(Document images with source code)
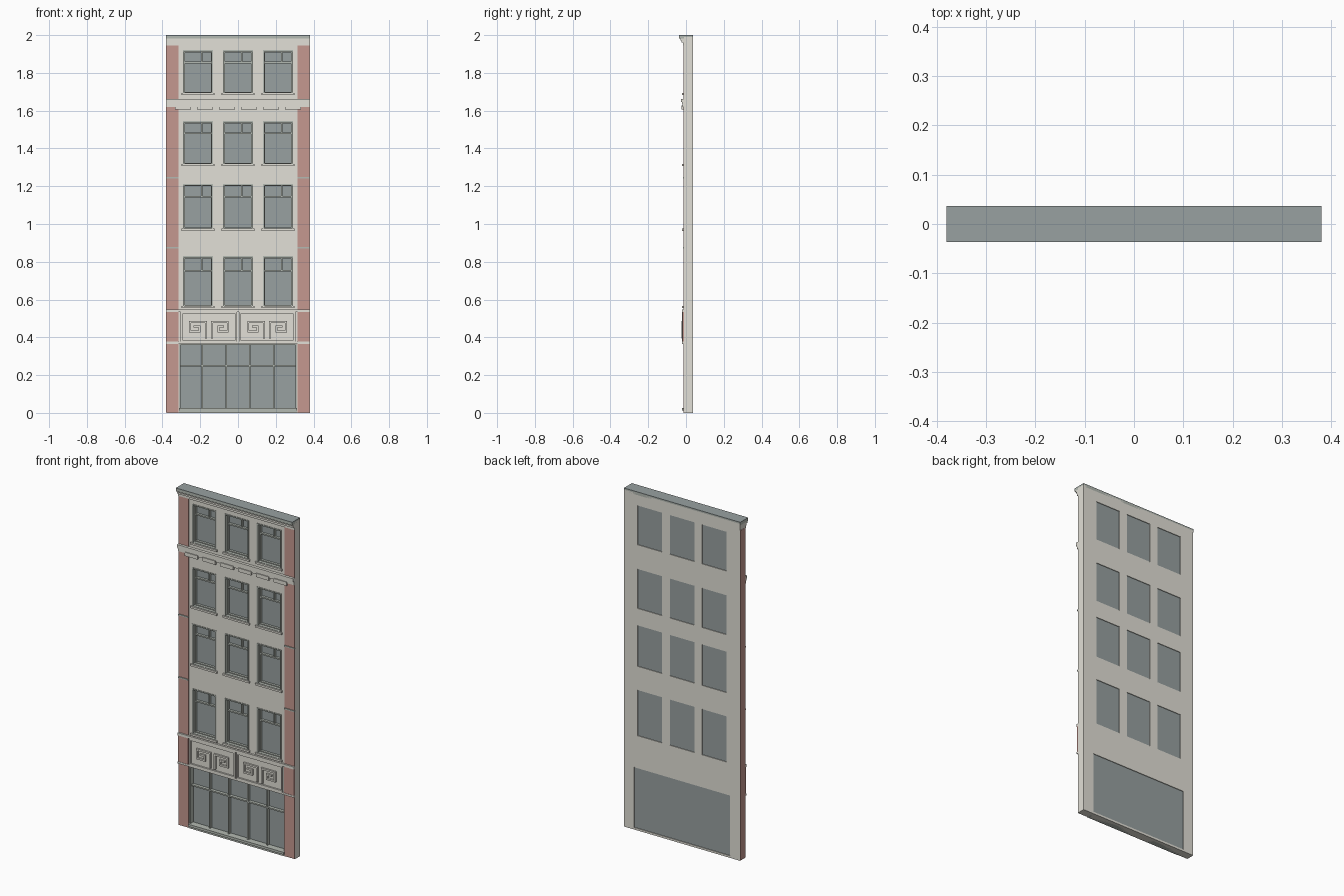
import bpy, bmesh

if "Cube" in bpy.data.objects:
    bpy.data.objects.remove(bpy.data.objects["Cube"])


def material(name, rgb):
    lin = [((c / 255 + 0.055) / 1.055) ** 2.4 for c in rgb] + [1]
    m = bpy.data.materials.new(name)
    m.use_nodes = True
    m.diffuse_color = lin
    m.node_tree.nodes["Principled BSDF"].inputs["Base Color"].default_value = lin
    return m


STONE = material("pale stone", (226, 224, 215))
BRICK = material("red brick", (197, 152, 144))
GLASS = material("slate glass", (152, 161, 161))
FRAME = material("grey frame", (180, 186, 178))

WALL_Y, BACK_Y = -0.011, 0.037


def finish(name, bm, mat):
    bmesh.ops.recalc_face_normals(bm, faces=bm.faces)
    me = bpy.data.meshes.new(name)
    bm.to_mesh(me)
    bm.free()
    me.materials.append(mat)
    ob = bpy.data.objects.new(name, me)
    bpy.context.collection.objects.link(ob)
    return ob


def boxes(name, mat, spans):
    """One object from boxes given as (x0, x1, y0, y1, z0, z1)."""
    bm = bmesh.new()
    for x0, x1, y0, y1, z0, z1 in spans:
        vs = bmesh.ops.create_cube(bm, size=1)["verts"]
        bmesh.ops.scale(bm, verts=vs, vec=(x1 - x0, y1 - y0, z1 - z0))
        bmesh.ops.translate(bm, verts=vs, vec=((x0 + x1) / 2, (y0 + y1) / 2, (z0 + z1) / 2))
    return finish(name, bm, mat)


def moulding(name, mat, profile, half=0.38):
    """Extrude a (y, z) profile along x."""
    bm = bmesh.new()
    face = bm.faces.new([bm.verts.new((-half, y, z)) for y, z in profile])
    ext = bmesh.ops.extrude_face_region(bm, geom=[face])["geom"]
    bmesh.ops.translate(bm, verts=[g for g in ext if isinstance(g, bmesh.types.BMVert)],
                        vec=(2 * half, 0, 0))
    return finish(name, bm, mat)


def border(x0, x1, z0, z1, t, y0, y1):
    """Four boxes forming a rectangular frame."""
    return [(x0, x0 + t, y0, y1, z0, z1), (x1 - t, x1, y0, y1, z0, z1),
            (x0 + t, x1 - t, y0, y1, z0, z0 + t), (x0 + t, x1 - t, y0, y1, z1 - t, z1)]


# Openings: (bottom, top, sash bar height) for each upper floor, and the shop
FLOORS = [(0.56, 0.83, 0.752), (0.97, 1.212, 1.145), (1.312, 1.545, 1.48), (1.688, 1.92, 1.855)]
COLUMNS = (-0.212, 0, 0.212)
HALF = 0.08
SHOP = (-0.313, 0.313, 0.012, 0.368)
openings = [SHOP] + [(x - HALF, x + HALF, b, t) for b, t, _ in FLOORS for x in COLUMNS]

# Wall slab with the openings left out
xs = sorted({-0.378, 0.38} | {v for o in openings for v in o[:2]})
zs = sorted({0, 1.99} | {v for o in openings for v in o[2:]})
bm = bmesh.new()
grid = [[bm.verts.new((x, BACK_Y, z)) for z in zs] for x in xs]
for i in range(len(xs) - 1):
    for j in range(len(zs) - 1):
        cx, cz = (xs[i] + xs[i + 1]) / 2, (zs[j] + zs[j + 1]) / 2
        if not any(a < cx < b and c < cz < d for a, b, c, d in openings):
            bm.faces.new((grid[i][j], grid[i + 1][j], grid[i + 1][j + 1], grid[i][j + 1]))
ext = bmesh.ops.extrude_face_region(bm, geom=bm.faces[:])["geom"]
bmesh.ops.translate(bm, verts=[g for g in ext if isinstance(g, bmesh.types.BMVert)],
                    vec=(0, WALL_Y - BACK_Y, 0))
finish("wall", bm, STONE)

# Brick piers, each with a raised block beside the fascia, and thin bands
boxes("right_brick_pier", BRICK, [(-0.38, -0.314, -0.0125, 0.035, 0.001, 1.95),
                                  (-0.379, -0.314, -0.018, 0, 0.377, 0.533)])
boxes("left_brick_pier", BRICK, [(0.314, 0.379, -0.0125, 0.02, 0.001, 1.95),
                                 (0.314, 0.379, -0.018, 0, 0.377, 0.533)])
boxes("pier_bands", FRAME, [(min(s * 0.314, s * 0.38), max(s * 0.314, s * 0.38),
                             -0.017, 0, z, z + 0.008) for s in (-1, 1) for z in (0.87, 1.24)])

# Upper windows
panes, frames, sashes, sills = [], [], [], []
for b, t, bar in FLOORS:
    for x in COLUMNS:
        panes.append((x - HALF, x + HALF, 0.018, 0.033, b, t))
        frames += border(x - HALF, x + HALF, b, t, 0.007, -0.014, 0.018)
        sashes += border(x - HALF + 0.007, x + HALF - 0.007, b + 0.007, t - 0.007, 0.005, 0.004, 0.019)
        sashes += [(x - 0.07, x + 0.07, 0.004, 0.019, bar - 0.004, bar + 0.004),
                   (x + 0.016, x + 0.023, 0.006, 0.019, bar, t - 0.01)]
        sills.append((x - 0.087, x + 0.087, -0.021, 0.005, b - 0.006, b + 0.005))
boxes("window_panes", GLASS, panes)
boxes("window_surrounds", FRAME, frames)
boxes("window_sashes", FRAME, sashes)
boxes("window_sills", STONE, sills)

# Shop front
x0, x1, z0, z1 = SHOP
boxes("shop_glass", GLASS, [(x0, x1, 0.018, 0.033, z0, z1)])
bars = border(x0, x1, z0, z1, 0.008, -0.008, 0.019)
bars += [(x - 0.004, x + 0.004, 0.002, 0.019, z0, z1) for x in (-0.188, -0.063, 0.063, 0.188)]
bars.append((x0, x1, 0.0, 0.019, 0.246, 0.254))
boxes("shop_frame", FRAME, bars)
boxes("shop_sill", FRAME, [(x0, x1, -0.021, 0.018, 0.012, 0.026), (x0, x1, -0.014, 0.018, 0, 0.012)])

# Fascia with two framed panels and meander reliefs
boxes("fascia_board", STONE, [(-0.312, 0.312, -0.0125, 0, 0.375, 0.535)])
rims, keys = [], []
for cx in (-0.154, 0.154):
    rims += border(cx - 0.15, cx + 0.15, 0.378, 0.533, 0.009, -0.022, -0.012)
    for s in (-1, 1):
        # strokes as (start, end) corners measured outward from the panel centre
        for a, za, b, zb in ((0.016, 0.482, 0.1, 0.482), (0.1, 0.43, 0.1, 0.482),
                             (0.05, 0.43, 0.1, 0.43), (0.05, 0.43, 0.05, 0.457),
                             (0.05, 0.457, 0.076, 0.457), (0.016, 0.4, 0.016, 0.482)):
            xa, xb = sorted((cx + s * a, cx + s * b))
            keys.append((xa - 0.005, xb + 0.005, -0.023, -0.012, za - 0.005, zb + 0.005))
boxes("fascia_rims", STONE, rims)
boxes("meander_reliefs", STONE, keys)

# Ledges above and below the fascia
boxes("fascia_ledges", STONE, [(-0.38, 0.38, -0.022, 0, 0.533, 0.548),
                               (-0.38, 0.38, -0.020, 0, 0.366, 0.377)])

# Middle cornice with brackets
moulding("middle_cornice", STONE, [(0, 1.62), (-0.018, 1.62), (-0.018, 1.636), (-0.022, 1.636),
                                   (-0.022, 1.645), (-0.027, 1.645), (-0.027, 1.662), (0, 1.662)])
boxes("cornice_brackets", STONE, [(x - 0.042, x + 0.042, -0.023, 0, 1.606, 1.628)
                                  for x in [0.1165 * (i - 2.5) for i in range(6)]])

# Top cornice, crown and roof cap
moulding("top_cornice", STONE, [(0, 1.946), (-0.017, 1.946), (-0.017, 1.96), (-0.023, 1.96),
                                (-0.023, 1.972), (-0.03, 1.972), (-0.03, 1.982), (0, 1.982)])
boxes("crown", FRAME, [(-0.38, 0.38, -0.037, BACK_Y, 1.981, 1.996)])
boxes("roof_cap", GLASS, [(-0.38, 0.38, -0.037, BACK_Y, 1.996, 2.0)])
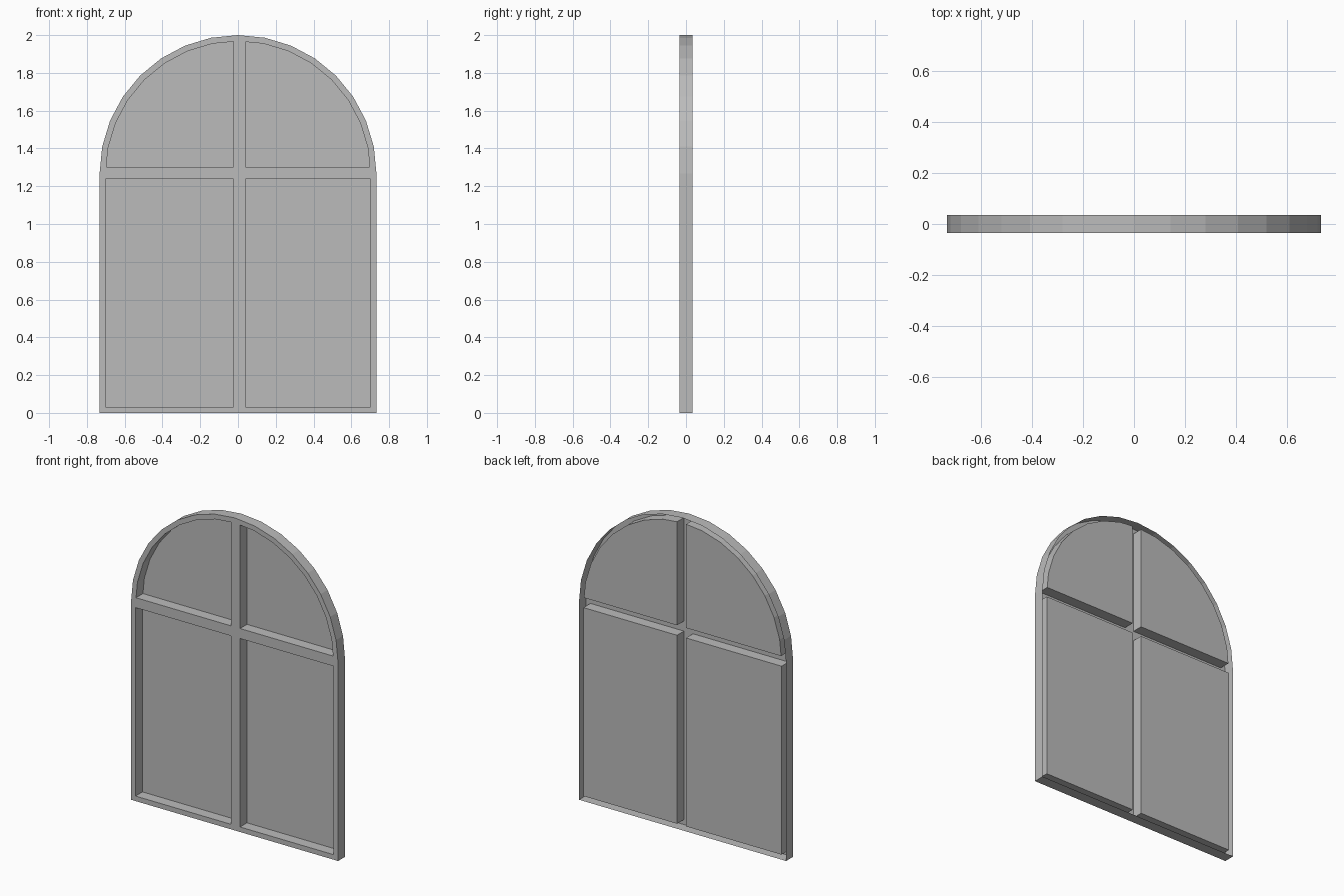
import bpy, bmesh
from math import sin, cos, pi

cube = bpy.data.objects.get("Cube")
if cube:
    bpy.data.objects.remove(cube)

HALF_W, RIM, SPRING = 0.733, 0.032, 1.267   # half width, rim width, arch centre height
FRONT, BACK = -0.035, 0.035
MULLION = (-0.025, 0.039)                   # left and right edge of the upright bar
TRANSOM = (1.238, 1.302)                    # lower and upper edge of the cross bar
STEPS = 16

grey = bpy.data.materials.new("plain grey")
grey.use_nodes = True
grey.diffuse_color = (0.5, 0.5, 0.5, 1)
grey.node_tree.nodes["Principled BSDF"].inputs["Base Color"].default_value = (0.5, 0.5, 0.5, 1)


def finish(name, bm):
    """Turn the bmesh into an object whose flat faces look forward."""
    bmesh.ops.recalc_face_normals(bm, faces=bm.faces)
    flat = next(f for f in bm.faces if abs(f.normal.y) > 0.9)
    if flat.normal.y > 0:
        bmesh.ops.reverse_faces(bm, faces=bm.faces)
    mesh = bpy.data.meshes.new(name)
    bm.to_mesh(mesh)
    bm.free()
    mesh.materials.append(grey)
    bpy.context.collection.objects.link(bpy.data.objects.new(name, mesh))


def arc(radius):
    """Half circle from the +x side over the top to the -x side."""
    return [(radius * cos(pi * i / STEPS), SPRING + radius * sin(pi * i / STEPS))
            for i in range(STEPS + 1)]


def on_arc(x=None, z=None):
    """Point where the inner arch crosses a given x, or a given z on the +x side."""
    pts = arc(HALF_W - RIM)
    for (x0, z0), (x1, z1) in zip(pts, pts[1:]):
        if x is not None and x1 <= x <= x0:
            return x, z0 + (z1 - z0) * (x - x0) / (x1 - x0)
        if z is not None and z0 <= z <= z1:
            return x0 + (x1 - x0) * (z - z0) / (z1 - z0), z


def lower_pane(side):
    bar, edge = (MULLION[1] if side > 0 else MULLION[0]), side * (HALF_W - RIM)
    return [(bar, RIM), (edge, RIM), (edge, TRANSOM[0]), (bar, TRANSOM[0])]


def upper_pane(side):
    bar = MULLION[1] if side > 0 else MULLION[0]
    foot = on_arc(z=TRANSOM[1])
    curve = [(x, z) for x, z in arc(HALF_W - RIM)
             if side * x > side * bar and z > TRANSOM[1]]
    if side < 0:
        curve.reverse()
    return [(bar, TRANSOM[1]), (side * foot[0], foot[1])] + curve + [on_arc(x=bar)]


panes = {"lower_left_pane": lower_pane(1), "lower_right_pane": lower_pane(-1),
         "upper_left_pane": upper_pane(1), "upper_right_pane": upper_pane(-1)}
outline = [(-HALF_W, 0), (HALF_W, 0)] + arc(HALF_W)

# Frame: pierced front sheet with walls running back, hollow behind
bm = bmesh.new()
rim_edges = []
for loop in [outline] + list(panes.values()):
    front = [bm.verts.new((x, FRONT, z)) for x, z in loop]
    back = [bm.verts.new((x, BACK, z)) for x, z in loop]
    for i in range(len(loop)):
        j = (i + 1) % len(loop)
        rim_edges.append(bm.edges.new((front[i], front[j])))
        bm.faces.new((front[i], front[j], back[j], back[i]))
bmesh.ops.triangle_fill(bm, edges=rim_edges, use_beauty=True, normal=(0, -1, 0))
# Join the coplanar triangles of the front sheet
sheet = [e for e in bm.edges if len(e.link_faces) == 2
         and all(abs(f.normal.y) > 0.9 for f in e.link_faces)]
bm.normal_update()
finish("window_frame", bm)

# Panes: thin sheets closing the back of each opening
for name, loop in panes.items():
    bm = bmesh.new()
    bm.faces.new([bm.verts.new((x, BACK, z)) for x, z in loop])
    bm.normal_update()
    finish(name, bm)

_TASK BRIEF_.
Say how many lines of the entries above include the word "verts", giving the number alone.

_TASK OUTPUT_.
10